═════ DATA SUPPLIED

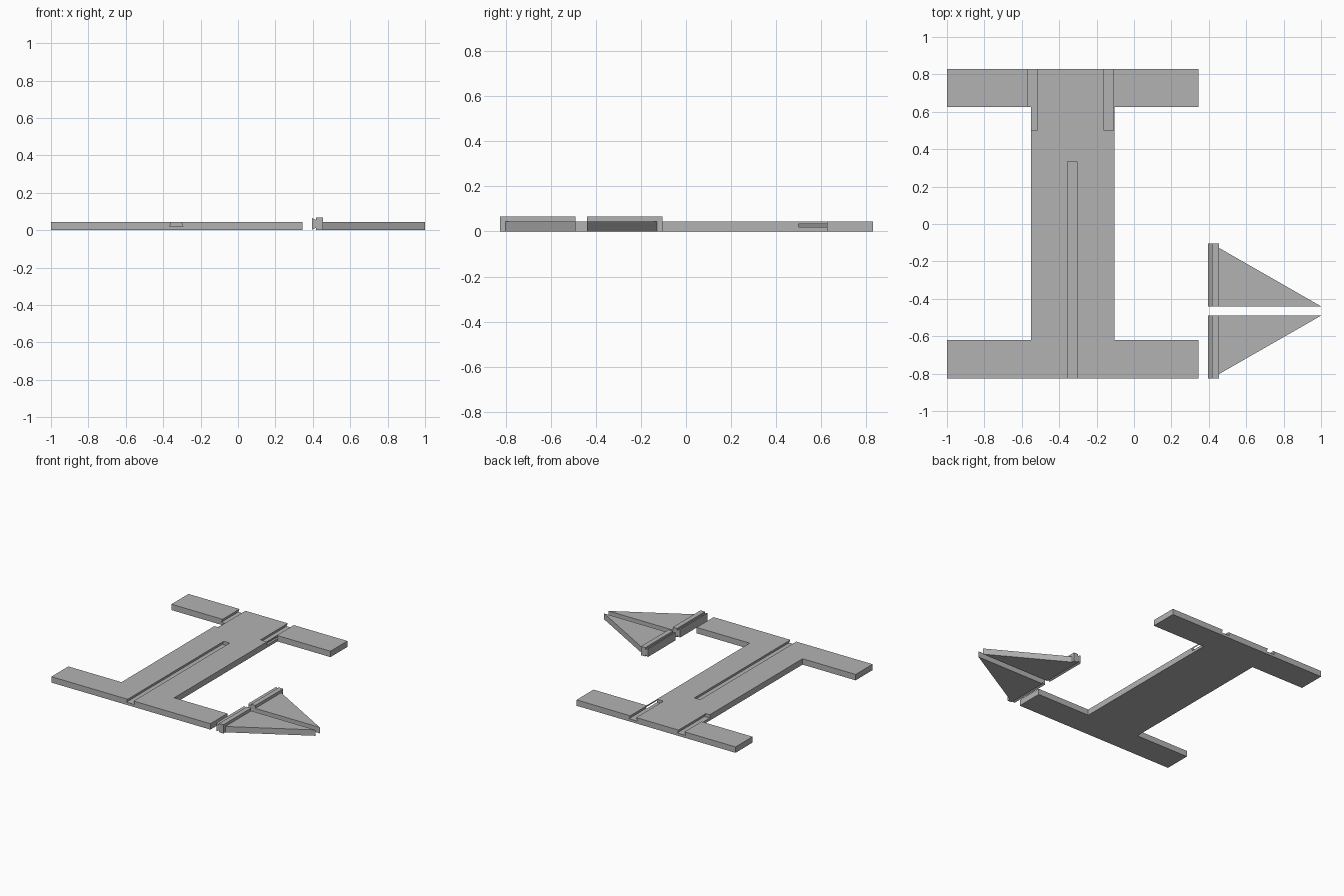
import bpy
import bmesh
from mathutils import Vector

cube = bpy.data.objects.get("Cube")
if cube:
    bpy.data.objects.remove(cube, do_unlink=True)

grey = bpy.data.materials.new("plain grey")
grey.use_nodes = True
grey.diffuse_color = (0.45, 0.45, 0.45, 1)
grey.node_tree.nodes["Principled BSDF"].inputs["Base Color"].default_value = grey.diffuse_color

THICK = 0.045   # sheet thickness
FRONT, BACK = -0.825, 0.83


def prism(name, outline, offset):
    """Extrude a flat outline of 3D points along an offset."""
    bm = bmesh.new()
    face = bm.faces.new([bm.verts.new(p) for p in outline])
    new = bmesh.ops.extrude_face_region(bm, geom=[face])["geom"]
    bmesh.ops.translate(bm, vec=Vector(offset),
                        verts=[v for v in new if isinstance(v, bmesh.types.BMVert)])
    bmesh.ops.recalc_face_normals(bm, faces=bm.faces)
    mesh = bpy.data.meshes.new(name)
    bm.to_mesh(mesh)
    bm.free()
    mesh.materials.append(grey)
    obj = bpy.data.objects.new(name, mesh)
    bpy.context.collection.objects.link(obj)
    return obj


# Flat I-shaped body: two crossbars joined by a wide web
mid = -0.328
half = [(0.672, FRONT), (0.672, -0.62), (0.223, -0.62),
        (0.223, 0.625), (0.672, 0.625), (0.672, BACK)]
outline = [(mid + x, y, 0) for x, y in half]
outline += [(mid - x, y, 0) for x, y in reversed(half)]
body = prism("body_plate", outline, (0, 0, THICK))


# Dovetail grooves cut into the top of the body
def cut_groove(x, y0, y1):
    side = [(0.036, 0.02), (0.025, THICK), (0.025, 0.1)]
    profile = [(x + dx, y0, z) for dx, z in side]
    profile += [(x - dx, y0, z) for dx, z in reversed(side)]
    cutter = prism("groove_cutter", profile, (0, y1 - y0, 0))
    cutter.hide_render = True
    mod = body.modifiers.new("groove", "BOOLEAN")
    mod.operation = "DIFFERENCE"
    mod.solver = "EXACT"
    mod.object = cutter
    bpy.context.view_layer.objects.active = body
    bpy.ops.object.modifier_apply(modifier=mod.name)
    bpy.data.objects.remove(cutter, do_unlink=True)


cut_groove(-0.33, FRONT - 0.1, 0.335)
for x in (-0.543, -0.135):
    cut_groove(x, 0.5, BACK + 0.1)

# Two loose triangular fins, each with a dovetail rail along its base
rail = [(0.395, 0.002), (0.418, 0.013), (0.418, 0), (0.455, 0),
        (0.455, 0.067), (0.418, 0.067), (0.418, 0.054), (0.395, 0.065)]
for name, inner, sign in (("front", -0.49, -1), ("back", -0.44, 1)):
    prism(name + "_fin_rail", [(x, inner, z) for x, z in rail], (0, sign * 0.335, 0))
    prism(name + "_fin", [(0.455, inner, 0), (1, inner, 0),
                          (0.455, inner + sign * 0.312, 0)], (0, 0, THICK))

══════════

** YOUR INSTRUCTIONS **
Going through the entries above, tally every line that contains the string "half", then state only the total.

** RESPONSE BELOW **
3